Truck Accident Liability Law Attorneys in Asheville
North Carolina’s Truck Accident Liability Laws Protect Your Safety
North Carolina imposes stricter requirements on licensing and insurance liability coverage on commercial drivers and trucking companies than on other types of drivers. These rules help ensure the safety of other motorists on the road and get negligent truck drivers to pay damages for the more severe injuries that typically arise from commercial vehicle accidents.
Hensley Cloninger & Greer has more than 30 years of experience and a sole focus on personal injury claims. Our lawyers explain how the specific laws governing tractor-trailers and long-haul drivers affect the liability determination in your auto accident case. We advise you on the impact certain regulations have on negligence matters when truck drivers violate these rules.
Trucking Safety Measures Mandated By North Carolina Laws
The North Carolina Governor’s Highway Safety Program issues important guidelines for commercial trucking companies, including:

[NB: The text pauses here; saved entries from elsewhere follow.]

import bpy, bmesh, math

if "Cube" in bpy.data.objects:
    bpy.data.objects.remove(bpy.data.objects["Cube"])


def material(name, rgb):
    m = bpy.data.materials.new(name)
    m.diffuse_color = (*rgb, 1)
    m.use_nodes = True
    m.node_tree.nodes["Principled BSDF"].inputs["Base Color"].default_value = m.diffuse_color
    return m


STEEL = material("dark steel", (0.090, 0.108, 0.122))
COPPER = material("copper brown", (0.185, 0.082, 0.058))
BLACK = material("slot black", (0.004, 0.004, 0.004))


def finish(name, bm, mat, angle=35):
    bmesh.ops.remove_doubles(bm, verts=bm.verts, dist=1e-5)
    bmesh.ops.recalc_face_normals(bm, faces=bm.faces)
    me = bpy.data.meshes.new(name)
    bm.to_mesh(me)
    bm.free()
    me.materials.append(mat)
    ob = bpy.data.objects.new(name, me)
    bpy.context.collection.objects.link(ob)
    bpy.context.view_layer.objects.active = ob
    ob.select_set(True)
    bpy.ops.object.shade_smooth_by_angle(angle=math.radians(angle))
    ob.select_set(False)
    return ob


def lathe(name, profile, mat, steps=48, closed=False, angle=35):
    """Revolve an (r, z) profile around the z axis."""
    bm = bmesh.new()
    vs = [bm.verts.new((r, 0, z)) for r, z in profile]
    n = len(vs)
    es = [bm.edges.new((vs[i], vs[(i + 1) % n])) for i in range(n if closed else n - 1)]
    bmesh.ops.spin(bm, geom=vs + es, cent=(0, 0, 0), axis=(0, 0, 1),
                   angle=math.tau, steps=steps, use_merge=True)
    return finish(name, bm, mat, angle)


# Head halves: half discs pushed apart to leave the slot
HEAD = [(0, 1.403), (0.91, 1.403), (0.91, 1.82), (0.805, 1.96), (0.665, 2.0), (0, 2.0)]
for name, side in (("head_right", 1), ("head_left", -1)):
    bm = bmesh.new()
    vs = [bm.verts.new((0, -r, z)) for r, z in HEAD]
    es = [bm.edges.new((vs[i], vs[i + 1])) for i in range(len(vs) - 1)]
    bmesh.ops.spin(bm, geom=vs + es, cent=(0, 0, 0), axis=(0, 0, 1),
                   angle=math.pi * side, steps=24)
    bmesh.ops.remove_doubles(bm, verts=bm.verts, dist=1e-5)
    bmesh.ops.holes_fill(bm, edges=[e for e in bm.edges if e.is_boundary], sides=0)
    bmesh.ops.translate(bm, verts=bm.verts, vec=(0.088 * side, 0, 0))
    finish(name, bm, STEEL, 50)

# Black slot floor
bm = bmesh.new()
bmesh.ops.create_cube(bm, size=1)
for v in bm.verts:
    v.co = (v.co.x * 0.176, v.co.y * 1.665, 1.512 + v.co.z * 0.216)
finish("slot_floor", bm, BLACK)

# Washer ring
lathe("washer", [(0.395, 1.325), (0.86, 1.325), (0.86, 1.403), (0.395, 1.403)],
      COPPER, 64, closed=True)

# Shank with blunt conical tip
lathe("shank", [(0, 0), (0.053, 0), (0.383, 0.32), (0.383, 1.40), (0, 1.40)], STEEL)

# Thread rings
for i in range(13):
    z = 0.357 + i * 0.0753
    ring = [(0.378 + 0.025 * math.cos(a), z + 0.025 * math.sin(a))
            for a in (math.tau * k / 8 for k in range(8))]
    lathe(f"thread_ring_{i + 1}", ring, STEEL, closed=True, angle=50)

- Carrying the mandatory minimum insurance coverage of between $50,000 and $750,000 — depending on the weight of the vehicle — to cover personal injury and property damage
- Submitting to vehicle inspections
- Complying with weight and load restrictions
Commercial Driver Qualifications & Rules
Commercial drivers have a tremendous responsibility. One careless action can result in a catastrophic truck accident.
For this reason, drivers are subject to strict rules regarding:
- Licensure: The driver must hold a commercial driver’s license (CDL) and endorsements for the specific class of vehicle.
- Age: The minimum age to acquire a CDL is at least 21 years old to operate interstate and 18 years old if solely working in North Carolina.
- Medical conditions: A biannual exam tests for medical conditions that pose safety risks.
- Substance testing: Public transit drivers agree to submit to drug and alcohol testing.
- Impaired driving: A commercial driver with a blood alcohol concentration of .04% or greater can be charged with DWI.
- Work and rest hours: North Carolina laws limit driving to 11 hours after 10 hours off duty and to 70 hours in an eight-day period for drivers carrying property, and they restrict driving to 10 hours after eight hours off duty for drivers carrying passengers, with some exceptions.
To hear more about commercial vehicle statutes and how they affect your case, call Hensley Cloninger & Greer at (828) 383-8414 or contact us online. We evaluate your claim at a free initial consultation. Our firm takes all auto wreck claims on contingency.